What Mr Garnier really means when he talks of market forces is that others who occupy similar positions are paid more. Huge remuneration packages have become prized, not just for the money but for their role in reinforcing the recipients’ already elevated conceptions of their own value. It does not seem to cause Alan Greenspan, the Fed chairman, much social embarrassment that, with his salary of about $170,000, he is paid so much less than the denizens of Wall Street who wait on his every word, but then Mr Greenspan is very good at his job. People less sure of themselves need a bulging pay packet as reassurance that they really are as important as they think.

Chauffeured limousines and corporate jets are the most prized of executive perks, because they isolate their occupants from the ordinary world of subways and check-in queues. Within this closed environment, there has been little understanding of the resentment that the explosion of executive remuneration has caused outside companies – and within them.

In a way it is fitting that GSK should be the first company to feel the backlash. The individual achievements of GSK employees have made a dramatic difference to the fortunes of the company and the world outside it. These people are not in its boardroom but in its laboratories, and they have worked for relatively modest salaries. Their overriding motivation is the satisfaction of the job, rather than bonuses and options.

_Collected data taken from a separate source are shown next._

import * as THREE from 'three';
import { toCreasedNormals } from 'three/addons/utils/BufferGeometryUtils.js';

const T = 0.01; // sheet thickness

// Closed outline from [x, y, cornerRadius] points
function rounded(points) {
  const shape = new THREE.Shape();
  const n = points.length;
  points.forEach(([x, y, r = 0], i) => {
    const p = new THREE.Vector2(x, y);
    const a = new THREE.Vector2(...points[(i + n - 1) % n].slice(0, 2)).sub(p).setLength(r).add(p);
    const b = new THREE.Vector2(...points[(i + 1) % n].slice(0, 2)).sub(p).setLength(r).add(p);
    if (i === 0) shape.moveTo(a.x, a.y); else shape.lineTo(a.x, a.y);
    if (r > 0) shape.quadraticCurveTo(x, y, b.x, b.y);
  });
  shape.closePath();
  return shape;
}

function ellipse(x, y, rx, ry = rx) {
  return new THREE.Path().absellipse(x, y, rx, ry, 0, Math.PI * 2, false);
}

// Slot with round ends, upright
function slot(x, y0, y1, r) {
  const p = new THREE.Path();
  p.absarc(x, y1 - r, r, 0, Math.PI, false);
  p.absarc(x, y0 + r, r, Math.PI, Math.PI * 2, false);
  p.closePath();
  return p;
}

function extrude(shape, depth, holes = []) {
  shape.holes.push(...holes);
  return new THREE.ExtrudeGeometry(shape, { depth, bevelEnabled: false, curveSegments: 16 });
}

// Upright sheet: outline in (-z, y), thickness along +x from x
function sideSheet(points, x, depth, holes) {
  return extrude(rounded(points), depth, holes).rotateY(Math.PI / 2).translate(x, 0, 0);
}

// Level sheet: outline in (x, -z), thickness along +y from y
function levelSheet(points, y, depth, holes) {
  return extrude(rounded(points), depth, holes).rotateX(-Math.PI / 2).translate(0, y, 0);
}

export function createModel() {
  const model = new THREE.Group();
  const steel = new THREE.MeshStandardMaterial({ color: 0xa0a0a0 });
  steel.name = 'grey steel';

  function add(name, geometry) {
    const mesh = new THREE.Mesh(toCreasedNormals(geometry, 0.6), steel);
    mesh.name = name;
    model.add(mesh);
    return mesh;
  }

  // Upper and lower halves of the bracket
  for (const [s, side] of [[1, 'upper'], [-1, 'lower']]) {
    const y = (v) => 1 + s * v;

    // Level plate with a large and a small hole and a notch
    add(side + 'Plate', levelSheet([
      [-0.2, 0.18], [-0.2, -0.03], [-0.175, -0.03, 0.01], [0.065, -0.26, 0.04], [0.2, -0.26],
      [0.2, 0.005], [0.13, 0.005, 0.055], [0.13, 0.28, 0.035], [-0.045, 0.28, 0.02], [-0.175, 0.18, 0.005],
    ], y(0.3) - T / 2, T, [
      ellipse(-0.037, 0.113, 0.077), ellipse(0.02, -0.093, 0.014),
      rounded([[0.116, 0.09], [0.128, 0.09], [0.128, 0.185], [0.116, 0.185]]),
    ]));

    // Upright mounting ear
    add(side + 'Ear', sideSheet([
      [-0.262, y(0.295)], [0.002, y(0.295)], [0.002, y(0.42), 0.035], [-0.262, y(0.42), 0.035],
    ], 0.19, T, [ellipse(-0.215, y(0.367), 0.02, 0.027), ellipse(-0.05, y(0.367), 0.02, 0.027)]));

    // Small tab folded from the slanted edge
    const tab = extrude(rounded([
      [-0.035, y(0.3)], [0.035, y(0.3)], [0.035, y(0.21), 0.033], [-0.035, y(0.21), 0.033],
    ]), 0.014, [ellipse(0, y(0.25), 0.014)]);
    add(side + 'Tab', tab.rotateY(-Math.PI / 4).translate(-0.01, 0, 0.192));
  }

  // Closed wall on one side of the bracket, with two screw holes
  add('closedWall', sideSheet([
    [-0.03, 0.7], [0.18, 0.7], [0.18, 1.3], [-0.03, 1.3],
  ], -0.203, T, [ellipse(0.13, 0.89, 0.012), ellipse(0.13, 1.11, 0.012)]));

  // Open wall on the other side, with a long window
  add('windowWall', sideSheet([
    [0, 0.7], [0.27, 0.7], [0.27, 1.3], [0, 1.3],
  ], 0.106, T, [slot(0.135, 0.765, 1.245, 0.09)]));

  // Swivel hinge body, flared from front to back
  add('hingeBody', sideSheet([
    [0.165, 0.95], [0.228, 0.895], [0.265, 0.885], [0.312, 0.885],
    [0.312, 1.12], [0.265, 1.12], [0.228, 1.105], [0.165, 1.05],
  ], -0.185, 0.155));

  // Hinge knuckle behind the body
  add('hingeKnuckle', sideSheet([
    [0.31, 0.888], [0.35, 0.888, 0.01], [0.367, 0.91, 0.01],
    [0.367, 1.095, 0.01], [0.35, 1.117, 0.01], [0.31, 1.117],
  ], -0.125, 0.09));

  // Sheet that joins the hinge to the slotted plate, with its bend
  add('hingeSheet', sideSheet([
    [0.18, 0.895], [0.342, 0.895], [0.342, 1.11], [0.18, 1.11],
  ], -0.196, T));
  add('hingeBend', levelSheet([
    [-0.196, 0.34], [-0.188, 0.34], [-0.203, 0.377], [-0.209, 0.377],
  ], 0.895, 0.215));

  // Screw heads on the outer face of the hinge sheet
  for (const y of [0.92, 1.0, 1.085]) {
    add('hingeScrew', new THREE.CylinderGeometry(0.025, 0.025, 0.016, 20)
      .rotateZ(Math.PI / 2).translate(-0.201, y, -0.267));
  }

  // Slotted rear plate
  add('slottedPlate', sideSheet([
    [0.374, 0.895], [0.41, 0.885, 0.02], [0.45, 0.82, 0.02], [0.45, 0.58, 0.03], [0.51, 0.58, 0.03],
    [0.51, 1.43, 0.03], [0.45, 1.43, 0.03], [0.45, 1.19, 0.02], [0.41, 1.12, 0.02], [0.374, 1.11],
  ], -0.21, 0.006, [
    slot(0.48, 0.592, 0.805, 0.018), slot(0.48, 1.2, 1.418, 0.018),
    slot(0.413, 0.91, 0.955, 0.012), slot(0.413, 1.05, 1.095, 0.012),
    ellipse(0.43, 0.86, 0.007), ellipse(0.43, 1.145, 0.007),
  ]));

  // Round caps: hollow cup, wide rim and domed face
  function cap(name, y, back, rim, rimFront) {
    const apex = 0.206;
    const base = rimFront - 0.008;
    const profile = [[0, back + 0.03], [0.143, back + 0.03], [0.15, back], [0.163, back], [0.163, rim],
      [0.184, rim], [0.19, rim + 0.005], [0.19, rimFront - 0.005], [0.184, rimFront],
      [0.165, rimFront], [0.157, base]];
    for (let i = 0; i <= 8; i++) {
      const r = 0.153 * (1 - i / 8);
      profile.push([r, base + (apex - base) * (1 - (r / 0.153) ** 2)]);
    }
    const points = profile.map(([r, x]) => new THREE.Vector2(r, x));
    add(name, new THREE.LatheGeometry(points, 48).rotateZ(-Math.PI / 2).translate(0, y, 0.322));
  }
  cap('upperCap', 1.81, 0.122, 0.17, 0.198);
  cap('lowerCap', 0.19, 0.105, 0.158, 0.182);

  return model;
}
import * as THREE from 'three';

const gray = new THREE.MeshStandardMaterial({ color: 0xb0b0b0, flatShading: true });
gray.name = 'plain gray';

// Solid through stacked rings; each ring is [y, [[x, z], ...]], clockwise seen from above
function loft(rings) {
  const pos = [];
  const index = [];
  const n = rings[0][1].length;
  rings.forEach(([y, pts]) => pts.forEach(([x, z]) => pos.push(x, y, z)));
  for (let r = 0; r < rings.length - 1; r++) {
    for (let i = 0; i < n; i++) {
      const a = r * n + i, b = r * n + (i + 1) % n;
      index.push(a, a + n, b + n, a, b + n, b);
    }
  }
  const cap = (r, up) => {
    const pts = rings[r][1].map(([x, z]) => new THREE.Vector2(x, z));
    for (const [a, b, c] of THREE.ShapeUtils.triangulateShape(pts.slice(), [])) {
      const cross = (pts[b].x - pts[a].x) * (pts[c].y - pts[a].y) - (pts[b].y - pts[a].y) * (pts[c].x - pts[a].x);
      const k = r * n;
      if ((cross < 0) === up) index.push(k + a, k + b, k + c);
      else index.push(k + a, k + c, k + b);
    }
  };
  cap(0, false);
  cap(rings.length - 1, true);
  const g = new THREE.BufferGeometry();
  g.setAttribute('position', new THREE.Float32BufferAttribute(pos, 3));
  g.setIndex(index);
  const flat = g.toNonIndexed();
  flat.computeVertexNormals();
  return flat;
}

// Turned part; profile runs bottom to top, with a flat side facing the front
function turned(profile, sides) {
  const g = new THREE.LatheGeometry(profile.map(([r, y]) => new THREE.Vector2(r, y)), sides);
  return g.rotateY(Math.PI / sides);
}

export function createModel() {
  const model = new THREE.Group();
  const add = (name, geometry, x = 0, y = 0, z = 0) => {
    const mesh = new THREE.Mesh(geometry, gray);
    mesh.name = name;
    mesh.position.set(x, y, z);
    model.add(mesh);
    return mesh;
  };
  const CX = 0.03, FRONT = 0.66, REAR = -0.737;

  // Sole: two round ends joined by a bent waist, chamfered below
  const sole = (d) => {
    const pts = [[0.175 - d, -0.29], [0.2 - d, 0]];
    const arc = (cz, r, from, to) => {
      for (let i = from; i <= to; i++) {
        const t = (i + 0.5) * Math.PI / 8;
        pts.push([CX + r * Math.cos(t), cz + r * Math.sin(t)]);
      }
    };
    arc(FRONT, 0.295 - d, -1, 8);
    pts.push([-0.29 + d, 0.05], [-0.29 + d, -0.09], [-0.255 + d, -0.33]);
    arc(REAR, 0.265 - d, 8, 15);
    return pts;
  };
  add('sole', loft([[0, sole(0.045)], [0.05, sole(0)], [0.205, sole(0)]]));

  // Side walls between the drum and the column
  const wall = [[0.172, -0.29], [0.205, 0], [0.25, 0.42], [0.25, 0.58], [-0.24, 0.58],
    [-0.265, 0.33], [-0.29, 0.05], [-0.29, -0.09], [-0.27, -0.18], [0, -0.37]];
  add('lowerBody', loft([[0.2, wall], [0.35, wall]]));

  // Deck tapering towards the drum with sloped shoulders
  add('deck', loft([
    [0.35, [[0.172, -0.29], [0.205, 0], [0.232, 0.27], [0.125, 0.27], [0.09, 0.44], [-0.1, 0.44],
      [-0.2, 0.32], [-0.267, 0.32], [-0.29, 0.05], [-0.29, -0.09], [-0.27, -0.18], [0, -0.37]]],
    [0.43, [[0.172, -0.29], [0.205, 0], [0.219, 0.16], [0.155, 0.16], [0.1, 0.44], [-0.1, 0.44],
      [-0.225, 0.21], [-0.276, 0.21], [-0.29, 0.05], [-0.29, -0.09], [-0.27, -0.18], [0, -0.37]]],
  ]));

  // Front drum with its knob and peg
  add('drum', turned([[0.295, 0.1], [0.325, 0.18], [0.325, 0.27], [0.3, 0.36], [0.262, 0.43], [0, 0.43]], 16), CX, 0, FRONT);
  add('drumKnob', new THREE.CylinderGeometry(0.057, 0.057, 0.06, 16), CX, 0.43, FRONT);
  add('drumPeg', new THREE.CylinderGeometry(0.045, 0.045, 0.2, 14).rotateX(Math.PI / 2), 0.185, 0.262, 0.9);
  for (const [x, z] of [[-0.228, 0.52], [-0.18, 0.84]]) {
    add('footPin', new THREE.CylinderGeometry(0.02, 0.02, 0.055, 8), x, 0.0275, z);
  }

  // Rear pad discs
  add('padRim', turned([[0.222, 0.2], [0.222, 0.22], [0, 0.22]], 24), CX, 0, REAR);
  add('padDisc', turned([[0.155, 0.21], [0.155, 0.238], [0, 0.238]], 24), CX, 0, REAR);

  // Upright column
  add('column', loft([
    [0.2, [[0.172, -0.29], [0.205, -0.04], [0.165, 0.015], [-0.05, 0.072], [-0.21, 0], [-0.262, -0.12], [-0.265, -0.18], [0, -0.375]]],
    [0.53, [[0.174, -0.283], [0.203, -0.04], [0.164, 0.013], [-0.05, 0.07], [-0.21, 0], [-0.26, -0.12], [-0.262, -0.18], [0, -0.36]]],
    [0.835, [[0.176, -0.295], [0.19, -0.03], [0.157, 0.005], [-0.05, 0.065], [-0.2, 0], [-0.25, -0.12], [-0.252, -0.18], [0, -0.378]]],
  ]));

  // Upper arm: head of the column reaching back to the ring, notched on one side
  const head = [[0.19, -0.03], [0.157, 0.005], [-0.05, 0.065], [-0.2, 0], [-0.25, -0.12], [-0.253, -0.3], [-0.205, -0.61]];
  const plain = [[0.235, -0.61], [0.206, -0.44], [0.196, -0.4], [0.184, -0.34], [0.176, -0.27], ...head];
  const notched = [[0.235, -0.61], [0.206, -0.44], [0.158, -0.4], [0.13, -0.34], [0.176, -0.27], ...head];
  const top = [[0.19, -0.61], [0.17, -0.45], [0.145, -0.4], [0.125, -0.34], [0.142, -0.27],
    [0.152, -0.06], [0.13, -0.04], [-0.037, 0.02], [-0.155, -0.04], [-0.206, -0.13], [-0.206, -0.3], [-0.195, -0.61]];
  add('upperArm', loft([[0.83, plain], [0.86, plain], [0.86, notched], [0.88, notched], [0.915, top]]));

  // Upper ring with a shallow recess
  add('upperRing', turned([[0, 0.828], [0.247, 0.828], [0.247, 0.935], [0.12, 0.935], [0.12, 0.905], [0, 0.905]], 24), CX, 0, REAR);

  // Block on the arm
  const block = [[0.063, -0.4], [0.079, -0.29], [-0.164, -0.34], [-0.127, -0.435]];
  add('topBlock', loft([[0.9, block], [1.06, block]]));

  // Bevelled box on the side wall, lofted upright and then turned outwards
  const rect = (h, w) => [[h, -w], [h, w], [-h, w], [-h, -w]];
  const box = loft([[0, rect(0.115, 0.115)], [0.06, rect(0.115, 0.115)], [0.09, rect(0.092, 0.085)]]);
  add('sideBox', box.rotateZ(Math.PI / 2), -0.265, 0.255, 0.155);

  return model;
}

It would help maintain that outcome if the same were true at the top.

Print Friendly, PDF & Email